"Certainly! He is English, then? What is his name?"
"Oh!--a very homely one--Richards."
"And what is his birth--his family?"
"How do I know? What does it signify?--no doubt some parvenu, but rich--so infernally rich!"
G---- drew me up to the stranger, and the introduction was effected. The manners of Mr Richards were not those of an adventurous traveller. Travellers are in general constitutionally gifted with high animal spirits: they are talkative, eager, imperious. Mr Richards was calm and subdued in tone, with manners which were made distant by the loftiness of punctilious courtesy--the manners of a former age. I observed that the English he spoke was not exactly of our day. I should even have said that the accent was slightly foreign. But then Mr Richards remarked that he had been little in the habit for many years of speaking in his native tongue. The conversation fell upon the changes in the aspect of London since he had last visited our metropolis. G---- then glanced off to the moral changes--literary, social, political--the great men who were removed from the stage within the last twenty years--the new great men who were coming on. In all this Mr Richards evinced no interest. He had evidently read none of our living authors, and seemed scarcely acquainted by name with our younger statesmen. Once and only once he laughed; it was when G---- asked him whether he had any thoughts of getting into Parliament. And the laugh was inward--sarcastic--sinister--a sneer raised into a laugh. After a few minutes G---- left us to talk to some other acquaintances who had just lounged into the room, and I then said quietly:
"I have seen a miniature of you, Mr Richards, in the house you once inhabited, and perhaps built, if not wholly, at least in part, in ---- Street. You passed by that house this morning."

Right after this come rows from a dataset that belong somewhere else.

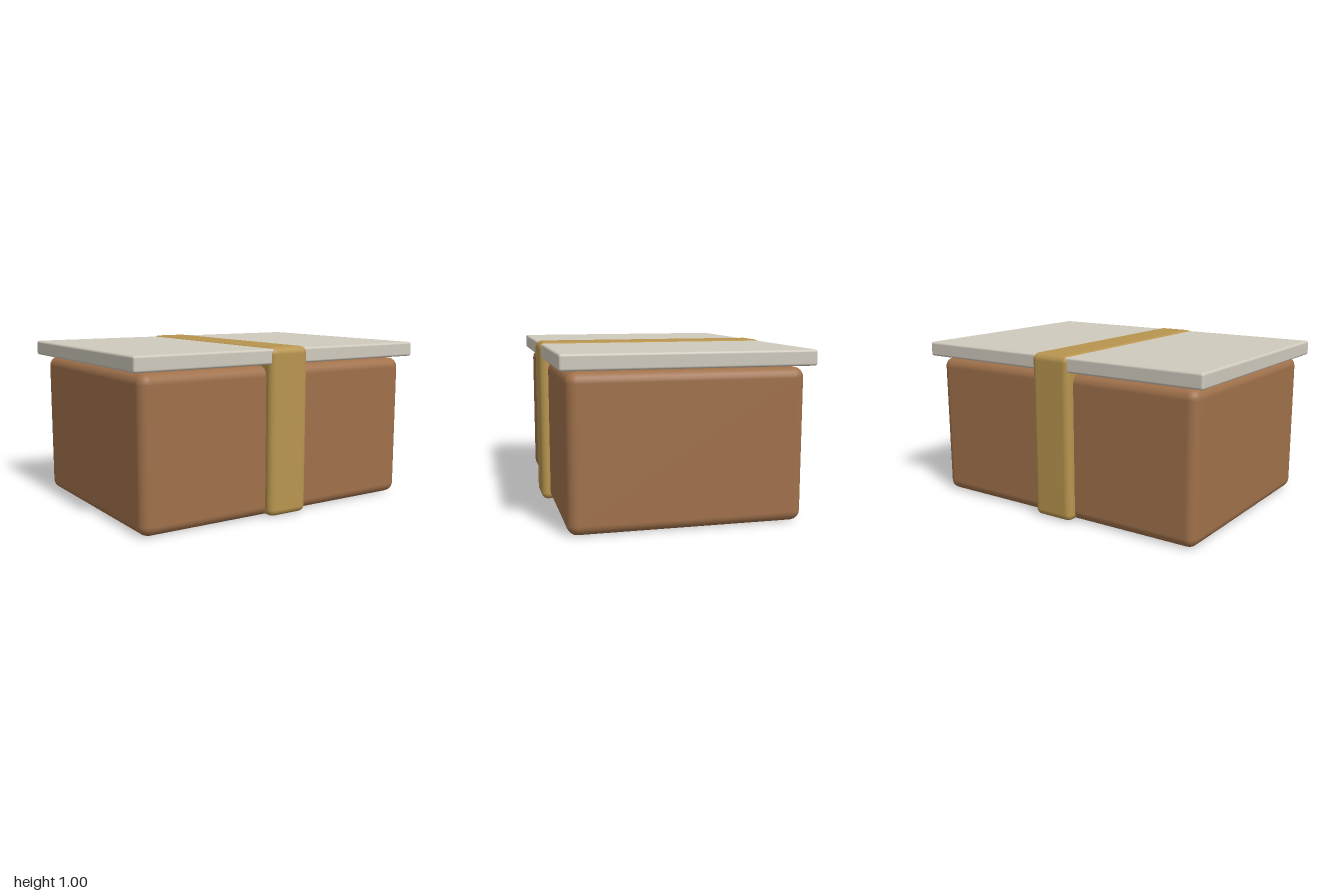
import * as THREE from 'three';
import { RoundedBoxGeometry } from 'three/addons/geometries/RoundedBoxGeometry.js';

function material(name, color) {
  const m = new THREE.MeshStandardMaterial({ color });
  m.name = name;
  return m;
}

// Rounded block centred on x and z, spanning y0 to y1
function block(name, mat, width, depth, y0, y1, radius, segments) {
  const geometry = new RoundedBoxGeometry(width, y1 - y0, depth, segments, radius);
  const mesh = new THREE.Mesh(geometry, mat);
  mesh.name = name;
  mesh.position.y = (y0 + y1) / 2;
  return mesh;
}

export function createModel() {
  const brown = material('brown', 0xa0714b);
  const stone = material('pale stone', 0xd0cabd);
  const gold = material('gold', 0xb8954f);

  const group = new THREE.Group();
  group.name = 'box';
  group.add(
    // Soft-cornered container
    block('body', brown, 1.89, 1.36, 0, 0.893, 0.06, 3),
    // Thin overhanging lid
    block('lid', stone, 2, 1.44, 0.905, 0.995, 0.014, 3),
    // Band wrapping over the lid and down the front and back
    block('strap', gold, 0.27, 1.466, 0.002, 1.003, 0.04, 3)
  );
  return group;
}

Not till I had finished did I raise my eyes to his, and then his fixed my gaze so steadfastly that I could not withdraw it--those fascinating serpent eyes. But involuntarily, and if the words that translated my thought were dragged from me, I added in a low whisper, "I have been a student in the mysteries of life and nature; of those mysteries I have known the occult professors. I have the right to speak to you thus." And I uttered a certain pass-word.